_About this exercise_: In the records below, the line with "for x, hz, hy" opens the range and the line with "side(bm, lambda u, v: (1" closes it; print that range exactly and nothing else.

-- The records follows --

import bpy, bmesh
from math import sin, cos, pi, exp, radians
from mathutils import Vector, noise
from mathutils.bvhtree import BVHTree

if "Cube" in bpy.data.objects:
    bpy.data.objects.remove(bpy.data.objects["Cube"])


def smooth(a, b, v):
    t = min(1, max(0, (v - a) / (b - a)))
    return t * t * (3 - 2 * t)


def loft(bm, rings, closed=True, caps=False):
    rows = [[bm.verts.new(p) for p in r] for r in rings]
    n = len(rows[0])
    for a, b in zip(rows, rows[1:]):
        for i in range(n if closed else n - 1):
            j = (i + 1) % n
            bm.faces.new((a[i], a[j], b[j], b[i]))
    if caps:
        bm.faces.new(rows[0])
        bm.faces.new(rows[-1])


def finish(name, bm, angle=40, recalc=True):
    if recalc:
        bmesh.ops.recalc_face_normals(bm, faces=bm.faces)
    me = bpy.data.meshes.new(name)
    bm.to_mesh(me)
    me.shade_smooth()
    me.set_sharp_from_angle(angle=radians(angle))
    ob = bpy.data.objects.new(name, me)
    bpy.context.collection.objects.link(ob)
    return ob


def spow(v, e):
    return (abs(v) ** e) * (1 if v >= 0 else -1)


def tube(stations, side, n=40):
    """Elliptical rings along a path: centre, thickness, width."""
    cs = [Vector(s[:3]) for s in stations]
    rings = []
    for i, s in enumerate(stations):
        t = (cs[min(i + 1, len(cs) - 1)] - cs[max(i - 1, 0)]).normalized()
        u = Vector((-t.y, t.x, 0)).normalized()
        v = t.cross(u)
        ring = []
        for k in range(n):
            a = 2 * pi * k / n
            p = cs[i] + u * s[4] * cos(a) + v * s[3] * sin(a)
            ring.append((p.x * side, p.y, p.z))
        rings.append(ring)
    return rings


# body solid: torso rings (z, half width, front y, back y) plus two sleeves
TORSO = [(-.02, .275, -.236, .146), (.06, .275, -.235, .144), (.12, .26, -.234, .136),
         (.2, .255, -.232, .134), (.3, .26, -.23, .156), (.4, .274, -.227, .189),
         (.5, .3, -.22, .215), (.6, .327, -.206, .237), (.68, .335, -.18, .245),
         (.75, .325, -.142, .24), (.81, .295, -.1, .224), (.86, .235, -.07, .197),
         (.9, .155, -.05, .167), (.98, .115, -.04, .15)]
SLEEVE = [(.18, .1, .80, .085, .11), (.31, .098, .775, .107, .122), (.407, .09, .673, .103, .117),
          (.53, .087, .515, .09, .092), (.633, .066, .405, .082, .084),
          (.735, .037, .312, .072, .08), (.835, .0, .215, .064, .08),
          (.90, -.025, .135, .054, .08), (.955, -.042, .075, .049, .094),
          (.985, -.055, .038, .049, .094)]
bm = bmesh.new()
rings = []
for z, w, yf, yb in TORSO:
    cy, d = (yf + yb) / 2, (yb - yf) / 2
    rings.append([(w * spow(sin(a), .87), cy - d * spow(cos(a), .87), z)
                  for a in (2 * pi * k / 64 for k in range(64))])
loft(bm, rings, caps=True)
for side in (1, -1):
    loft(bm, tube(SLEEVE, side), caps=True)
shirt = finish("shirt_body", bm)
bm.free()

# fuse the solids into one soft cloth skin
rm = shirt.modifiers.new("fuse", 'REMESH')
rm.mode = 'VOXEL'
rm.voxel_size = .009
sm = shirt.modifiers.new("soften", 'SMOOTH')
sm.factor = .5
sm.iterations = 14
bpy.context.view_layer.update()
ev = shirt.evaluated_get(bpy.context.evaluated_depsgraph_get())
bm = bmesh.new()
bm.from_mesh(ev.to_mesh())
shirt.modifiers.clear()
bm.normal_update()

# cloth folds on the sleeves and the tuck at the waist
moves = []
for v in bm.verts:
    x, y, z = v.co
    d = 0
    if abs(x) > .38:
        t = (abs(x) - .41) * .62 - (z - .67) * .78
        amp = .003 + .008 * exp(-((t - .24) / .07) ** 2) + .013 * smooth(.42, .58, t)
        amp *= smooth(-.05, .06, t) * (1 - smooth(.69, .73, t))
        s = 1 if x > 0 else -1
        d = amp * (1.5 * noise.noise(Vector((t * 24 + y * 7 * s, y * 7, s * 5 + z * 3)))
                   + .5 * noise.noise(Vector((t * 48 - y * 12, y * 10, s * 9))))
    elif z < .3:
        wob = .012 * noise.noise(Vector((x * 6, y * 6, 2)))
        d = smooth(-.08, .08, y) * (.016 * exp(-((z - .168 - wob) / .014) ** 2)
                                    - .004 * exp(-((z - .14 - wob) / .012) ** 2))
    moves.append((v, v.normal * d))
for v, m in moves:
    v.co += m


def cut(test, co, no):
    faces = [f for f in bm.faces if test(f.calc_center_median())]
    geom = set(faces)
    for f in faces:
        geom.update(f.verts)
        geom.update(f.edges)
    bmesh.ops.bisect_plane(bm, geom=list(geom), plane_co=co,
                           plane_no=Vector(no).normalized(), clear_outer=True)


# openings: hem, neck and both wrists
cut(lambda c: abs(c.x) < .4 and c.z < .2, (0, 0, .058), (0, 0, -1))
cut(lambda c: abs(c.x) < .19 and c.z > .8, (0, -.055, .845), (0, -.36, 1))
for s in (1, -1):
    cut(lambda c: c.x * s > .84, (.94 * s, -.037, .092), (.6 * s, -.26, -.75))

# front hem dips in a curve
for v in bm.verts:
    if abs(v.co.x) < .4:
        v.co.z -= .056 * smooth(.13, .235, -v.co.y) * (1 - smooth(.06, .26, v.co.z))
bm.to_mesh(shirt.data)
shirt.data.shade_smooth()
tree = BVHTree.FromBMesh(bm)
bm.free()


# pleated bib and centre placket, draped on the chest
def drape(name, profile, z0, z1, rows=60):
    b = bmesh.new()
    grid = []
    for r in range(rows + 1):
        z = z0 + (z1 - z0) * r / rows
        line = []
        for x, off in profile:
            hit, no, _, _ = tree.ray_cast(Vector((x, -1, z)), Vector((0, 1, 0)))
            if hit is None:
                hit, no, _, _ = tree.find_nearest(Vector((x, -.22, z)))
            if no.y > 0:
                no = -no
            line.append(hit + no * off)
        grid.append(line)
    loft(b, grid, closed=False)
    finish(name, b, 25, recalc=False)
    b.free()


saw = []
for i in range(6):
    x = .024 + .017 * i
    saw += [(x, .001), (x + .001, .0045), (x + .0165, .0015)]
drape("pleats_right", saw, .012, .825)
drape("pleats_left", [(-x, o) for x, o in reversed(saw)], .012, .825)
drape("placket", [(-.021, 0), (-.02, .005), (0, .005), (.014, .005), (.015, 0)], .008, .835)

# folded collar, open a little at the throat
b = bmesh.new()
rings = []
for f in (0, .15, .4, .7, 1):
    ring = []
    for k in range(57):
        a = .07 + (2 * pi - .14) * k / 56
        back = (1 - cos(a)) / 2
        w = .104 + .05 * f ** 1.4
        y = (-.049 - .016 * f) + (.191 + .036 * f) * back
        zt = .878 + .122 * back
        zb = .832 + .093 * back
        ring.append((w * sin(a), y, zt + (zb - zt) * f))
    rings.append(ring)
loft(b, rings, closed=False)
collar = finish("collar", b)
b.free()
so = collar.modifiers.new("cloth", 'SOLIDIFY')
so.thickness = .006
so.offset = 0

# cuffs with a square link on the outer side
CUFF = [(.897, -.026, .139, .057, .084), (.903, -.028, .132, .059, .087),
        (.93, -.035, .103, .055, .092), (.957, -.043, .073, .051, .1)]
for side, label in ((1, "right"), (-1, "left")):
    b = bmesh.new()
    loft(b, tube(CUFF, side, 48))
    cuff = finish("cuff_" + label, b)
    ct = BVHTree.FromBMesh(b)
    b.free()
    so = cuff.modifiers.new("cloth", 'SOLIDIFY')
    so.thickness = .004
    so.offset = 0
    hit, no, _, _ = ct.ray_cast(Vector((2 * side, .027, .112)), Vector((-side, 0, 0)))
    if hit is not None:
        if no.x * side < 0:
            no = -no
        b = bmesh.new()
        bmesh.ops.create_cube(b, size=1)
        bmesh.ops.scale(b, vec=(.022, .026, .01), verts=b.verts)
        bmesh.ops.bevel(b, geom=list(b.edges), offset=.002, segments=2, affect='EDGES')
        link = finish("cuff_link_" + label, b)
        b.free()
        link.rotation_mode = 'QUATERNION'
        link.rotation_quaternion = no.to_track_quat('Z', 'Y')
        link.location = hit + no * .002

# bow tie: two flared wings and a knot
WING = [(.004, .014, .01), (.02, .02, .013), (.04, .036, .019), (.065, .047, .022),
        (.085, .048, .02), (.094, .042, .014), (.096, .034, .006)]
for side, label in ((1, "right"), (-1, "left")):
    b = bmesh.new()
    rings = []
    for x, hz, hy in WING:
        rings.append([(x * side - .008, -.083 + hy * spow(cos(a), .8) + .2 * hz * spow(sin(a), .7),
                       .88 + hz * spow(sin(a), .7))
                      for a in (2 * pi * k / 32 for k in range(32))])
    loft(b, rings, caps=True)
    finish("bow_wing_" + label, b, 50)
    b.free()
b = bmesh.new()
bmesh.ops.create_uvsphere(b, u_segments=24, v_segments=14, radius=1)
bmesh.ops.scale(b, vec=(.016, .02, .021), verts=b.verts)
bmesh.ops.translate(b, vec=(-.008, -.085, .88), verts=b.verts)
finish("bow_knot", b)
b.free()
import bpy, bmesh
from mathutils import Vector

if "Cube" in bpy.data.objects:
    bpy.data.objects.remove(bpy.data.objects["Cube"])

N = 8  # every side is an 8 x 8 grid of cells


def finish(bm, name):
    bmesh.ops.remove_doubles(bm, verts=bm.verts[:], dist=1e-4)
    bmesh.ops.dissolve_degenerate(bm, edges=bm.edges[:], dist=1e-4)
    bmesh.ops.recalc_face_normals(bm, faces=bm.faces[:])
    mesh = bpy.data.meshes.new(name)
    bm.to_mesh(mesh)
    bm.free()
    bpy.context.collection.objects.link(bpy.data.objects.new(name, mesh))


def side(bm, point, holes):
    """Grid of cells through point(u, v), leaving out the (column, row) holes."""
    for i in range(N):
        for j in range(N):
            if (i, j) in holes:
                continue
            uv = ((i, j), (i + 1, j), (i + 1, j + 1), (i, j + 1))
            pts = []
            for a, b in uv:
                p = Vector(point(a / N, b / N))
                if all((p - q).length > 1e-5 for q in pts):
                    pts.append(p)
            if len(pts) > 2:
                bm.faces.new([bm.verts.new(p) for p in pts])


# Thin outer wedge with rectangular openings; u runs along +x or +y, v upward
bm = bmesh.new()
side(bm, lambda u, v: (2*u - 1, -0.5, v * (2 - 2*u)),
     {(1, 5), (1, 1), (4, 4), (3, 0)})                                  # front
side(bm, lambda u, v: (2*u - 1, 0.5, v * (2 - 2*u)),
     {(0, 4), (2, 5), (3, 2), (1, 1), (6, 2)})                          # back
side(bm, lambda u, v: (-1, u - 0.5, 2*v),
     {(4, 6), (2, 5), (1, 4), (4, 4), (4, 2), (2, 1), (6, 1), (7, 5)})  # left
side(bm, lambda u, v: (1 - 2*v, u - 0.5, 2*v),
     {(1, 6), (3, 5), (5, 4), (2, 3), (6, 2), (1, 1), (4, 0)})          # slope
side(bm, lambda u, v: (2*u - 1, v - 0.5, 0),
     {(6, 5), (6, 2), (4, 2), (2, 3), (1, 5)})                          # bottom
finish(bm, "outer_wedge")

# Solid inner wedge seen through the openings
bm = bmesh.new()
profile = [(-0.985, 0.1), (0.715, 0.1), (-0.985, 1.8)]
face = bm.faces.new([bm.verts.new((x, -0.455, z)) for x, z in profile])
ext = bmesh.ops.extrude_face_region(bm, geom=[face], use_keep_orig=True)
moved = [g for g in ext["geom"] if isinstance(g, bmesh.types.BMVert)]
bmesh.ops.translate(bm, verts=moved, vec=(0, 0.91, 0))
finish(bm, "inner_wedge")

-- The records concluded --

_Response below_:
    for x, hz, hy in WING:
        rings.append([(x * side - .008, -.083 + hy * spow(cos(a), .8) + .2 * hz * spow(sin(a), .7),
                       .88 + hz * spow(sin(a), .7))
                      for a in (2 * pi * k / 32 for k in range(32))])
    loft(b, rings, caps=True)
    finish("bow_wing_" + label, b, 50)
    b.free()
b = bmesh.new()
bmesh.ops.create_uvsphere(b, u_segments=24, v_segments=14, radius=1)
bmesh.ops.scale(b, vec=(.016, .02, .021), verts=b.verts)
bmesh.ops.translate(b, vec=(-.008, -.085, .88), verts=b.verts)
finish("bow_knot", b)
b.free()
import bpy, bmesh
from mathutils import Vector

if "Cube" in bpy.data.objects:
    bpy.data.objects.remove(bpy.data.objects["Cube"])

N = 8  # every side is an 8 x 8 grid of cells


def finish(bm, name):
    bmesh.ops.remove_doubles(bm, verts=bm.verts[:], dist=1e-4)
    bmesh.ops.dissolve_degenerate(bm, edges=bm.edges[:], dist=1e-4)
    bmesh.ops.recalc_face_normals(bm, faces=bm.faces[:])
    mesh = bpy.data.meshes.new(name)
    bm.to_mesh(mesh)
    bm.free()
    bpy.context.collection.objects.link(bpy.data.objects.new(name, mesh))


def side(bm, point, holes):
    """Grid of cells through point(u, v), leaving out the (column, row) holes."""
    for i in range(N):
        for j in range(N):
            if (i, j) in holes:
                continue
            uv = ((i, j), (i + 1, j), (i + 1, j + 1), (i, j + 1))
            pts = []
            for a, b in uv:
                p = Vector(point(a / N, b / N))
                if all((p - q).length > 1e-5 for q in pts):
                    pts.append(p)
            if len(pts) > 2:
                bm.faces.new([bm.verts.new(p) for p in pts])


# Thin outer wedge with rectangular openings; u runs along +x or +y, v upward
bm = bmesh.new()
side(bm, lambda u, v: (2*u - 1, -0.5, v * (2 - 2*u)),
     {(1, 5), (1, 1), (4, 4), (3, 0)})                                  # front
side(bm, lambda u, v: (2*u - 1, 0.5, v * (2 - 2*u)),
     {(0, 4), (2, 5), (3, 2), (1, 1), (6, 2)})                          # back
side(bm, lambda u, v: (-1, u - 0.5, 2*v),
     {(4, 6), (2, 5), (1, 4), (4, 4), (4, 2), (2, 1), (6, 1), (7, 5)})  # left
side(bm, lambda u, v: (1 - 2*v, u - 0.5, 2*v),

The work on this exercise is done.